■ EXERCISE GOAL: Copy all lines of the listing that include the string "sorted".
* * *
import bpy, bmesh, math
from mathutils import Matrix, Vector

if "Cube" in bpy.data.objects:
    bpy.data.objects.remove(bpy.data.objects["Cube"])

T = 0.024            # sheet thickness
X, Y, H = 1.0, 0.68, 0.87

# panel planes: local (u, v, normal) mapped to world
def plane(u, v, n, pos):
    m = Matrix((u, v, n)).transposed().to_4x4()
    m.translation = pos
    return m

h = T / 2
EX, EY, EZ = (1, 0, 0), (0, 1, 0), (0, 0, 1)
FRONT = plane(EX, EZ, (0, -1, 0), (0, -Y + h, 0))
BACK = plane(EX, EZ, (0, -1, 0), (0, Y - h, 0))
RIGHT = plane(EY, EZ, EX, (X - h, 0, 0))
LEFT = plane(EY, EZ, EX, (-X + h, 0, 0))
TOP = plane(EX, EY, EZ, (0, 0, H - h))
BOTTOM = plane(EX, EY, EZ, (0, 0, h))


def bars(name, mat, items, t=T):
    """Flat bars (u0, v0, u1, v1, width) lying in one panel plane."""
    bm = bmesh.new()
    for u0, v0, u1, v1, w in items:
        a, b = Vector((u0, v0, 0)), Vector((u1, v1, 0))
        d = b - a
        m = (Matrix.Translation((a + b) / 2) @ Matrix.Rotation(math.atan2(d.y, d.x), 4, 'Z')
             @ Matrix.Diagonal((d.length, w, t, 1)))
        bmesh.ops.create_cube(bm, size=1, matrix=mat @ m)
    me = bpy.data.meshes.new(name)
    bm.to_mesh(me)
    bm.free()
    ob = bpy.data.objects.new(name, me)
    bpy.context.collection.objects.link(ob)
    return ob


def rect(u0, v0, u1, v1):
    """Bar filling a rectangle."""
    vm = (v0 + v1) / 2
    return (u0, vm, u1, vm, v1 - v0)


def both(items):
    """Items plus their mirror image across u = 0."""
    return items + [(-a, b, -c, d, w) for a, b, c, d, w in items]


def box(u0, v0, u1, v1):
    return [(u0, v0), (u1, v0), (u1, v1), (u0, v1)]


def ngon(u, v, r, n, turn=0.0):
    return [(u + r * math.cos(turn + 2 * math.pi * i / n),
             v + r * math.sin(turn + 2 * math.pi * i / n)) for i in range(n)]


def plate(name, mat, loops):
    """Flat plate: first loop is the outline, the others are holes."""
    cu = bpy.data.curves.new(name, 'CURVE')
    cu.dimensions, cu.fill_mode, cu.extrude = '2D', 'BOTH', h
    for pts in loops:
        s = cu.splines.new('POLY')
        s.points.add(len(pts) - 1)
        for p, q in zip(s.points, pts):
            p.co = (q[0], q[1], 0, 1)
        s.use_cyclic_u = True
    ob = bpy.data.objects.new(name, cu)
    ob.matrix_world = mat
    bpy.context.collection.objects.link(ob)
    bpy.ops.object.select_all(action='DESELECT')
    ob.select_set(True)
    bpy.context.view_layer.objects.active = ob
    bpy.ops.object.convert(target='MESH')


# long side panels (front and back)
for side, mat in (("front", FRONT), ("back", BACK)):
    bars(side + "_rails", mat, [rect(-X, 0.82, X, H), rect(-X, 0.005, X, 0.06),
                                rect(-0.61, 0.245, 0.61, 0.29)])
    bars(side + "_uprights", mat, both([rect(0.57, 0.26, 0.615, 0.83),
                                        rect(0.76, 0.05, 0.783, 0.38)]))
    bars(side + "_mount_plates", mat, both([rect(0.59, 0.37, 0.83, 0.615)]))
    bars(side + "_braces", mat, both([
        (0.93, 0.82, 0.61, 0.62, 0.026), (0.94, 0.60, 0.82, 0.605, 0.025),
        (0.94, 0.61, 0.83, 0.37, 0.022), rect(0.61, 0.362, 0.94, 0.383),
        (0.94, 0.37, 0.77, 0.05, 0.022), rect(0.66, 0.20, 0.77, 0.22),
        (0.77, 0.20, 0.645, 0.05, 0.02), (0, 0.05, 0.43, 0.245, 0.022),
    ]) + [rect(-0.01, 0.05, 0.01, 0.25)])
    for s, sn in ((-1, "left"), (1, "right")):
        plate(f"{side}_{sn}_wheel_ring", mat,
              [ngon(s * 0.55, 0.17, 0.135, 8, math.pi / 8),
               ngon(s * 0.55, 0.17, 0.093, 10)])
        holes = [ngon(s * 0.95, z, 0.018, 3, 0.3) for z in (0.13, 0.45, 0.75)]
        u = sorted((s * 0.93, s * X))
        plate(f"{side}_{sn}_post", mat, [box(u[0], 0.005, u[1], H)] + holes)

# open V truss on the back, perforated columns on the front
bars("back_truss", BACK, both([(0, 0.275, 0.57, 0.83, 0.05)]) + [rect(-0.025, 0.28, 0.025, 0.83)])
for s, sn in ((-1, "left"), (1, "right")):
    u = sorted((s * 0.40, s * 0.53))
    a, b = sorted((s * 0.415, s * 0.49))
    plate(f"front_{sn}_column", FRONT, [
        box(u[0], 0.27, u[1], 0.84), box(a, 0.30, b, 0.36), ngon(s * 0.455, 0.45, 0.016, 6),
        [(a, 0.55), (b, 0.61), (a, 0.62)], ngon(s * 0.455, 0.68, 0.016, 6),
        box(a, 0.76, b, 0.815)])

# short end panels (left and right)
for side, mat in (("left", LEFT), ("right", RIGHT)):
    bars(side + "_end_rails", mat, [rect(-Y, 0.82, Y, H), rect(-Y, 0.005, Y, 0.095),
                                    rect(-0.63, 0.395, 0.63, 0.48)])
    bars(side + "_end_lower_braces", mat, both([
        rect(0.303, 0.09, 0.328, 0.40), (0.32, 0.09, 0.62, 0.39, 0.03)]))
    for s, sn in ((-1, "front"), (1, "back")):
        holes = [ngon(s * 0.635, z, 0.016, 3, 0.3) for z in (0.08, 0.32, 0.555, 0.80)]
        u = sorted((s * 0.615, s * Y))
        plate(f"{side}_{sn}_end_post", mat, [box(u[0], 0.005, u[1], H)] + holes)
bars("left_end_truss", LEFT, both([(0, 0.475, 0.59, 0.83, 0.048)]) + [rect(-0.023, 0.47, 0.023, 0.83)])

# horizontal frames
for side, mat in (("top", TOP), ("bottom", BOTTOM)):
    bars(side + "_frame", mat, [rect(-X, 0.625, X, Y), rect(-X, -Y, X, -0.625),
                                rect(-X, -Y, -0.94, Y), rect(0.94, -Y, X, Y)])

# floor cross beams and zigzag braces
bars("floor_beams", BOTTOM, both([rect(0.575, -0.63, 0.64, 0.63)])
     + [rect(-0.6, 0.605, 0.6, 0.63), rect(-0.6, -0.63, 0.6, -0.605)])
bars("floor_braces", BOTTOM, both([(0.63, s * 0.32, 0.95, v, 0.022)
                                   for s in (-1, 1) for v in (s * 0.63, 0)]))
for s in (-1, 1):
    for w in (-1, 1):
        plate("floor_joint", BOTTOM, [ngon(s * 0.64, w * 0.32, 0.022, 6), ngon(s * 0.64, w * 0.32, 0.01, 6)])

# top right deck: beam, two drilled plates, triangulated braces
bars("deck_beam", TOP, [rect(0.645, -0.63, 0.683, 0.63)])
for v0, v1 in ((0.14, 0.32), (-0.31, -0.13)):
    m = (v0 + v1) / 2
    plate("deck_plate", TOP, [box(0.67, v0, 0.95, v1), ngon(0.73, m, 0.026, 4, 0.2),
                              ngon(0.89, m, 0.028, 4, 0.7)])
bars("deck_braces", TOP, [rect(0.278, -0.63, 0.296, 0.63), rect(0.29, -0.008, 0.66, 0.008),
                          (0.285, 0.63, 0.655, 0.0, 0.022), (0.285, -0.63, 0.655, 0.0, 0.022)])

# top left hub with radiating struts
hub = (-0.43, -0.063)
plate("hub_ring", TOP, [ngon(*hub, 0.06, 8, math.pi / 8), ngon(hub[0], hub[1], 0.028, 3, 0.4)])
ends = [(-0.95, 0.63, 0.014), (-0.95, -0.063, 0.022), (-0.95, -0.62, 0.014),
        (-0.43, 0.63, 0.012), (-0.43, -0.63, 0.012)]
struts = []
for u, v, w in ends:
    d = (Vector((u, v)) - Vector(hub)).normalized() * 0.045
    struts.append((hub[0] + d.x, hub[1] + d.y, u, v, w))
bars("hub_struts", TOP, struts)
* * *
■ SOLUTION FOR THIS TASK:
        u = sorted((s * 0.93, s * X))
    u = sorted((s * 0.40, s * 0.53))
    a, b = sorted((s * 0.415, s * 0.49))
        u = sorted((s * 0.615, s * Y))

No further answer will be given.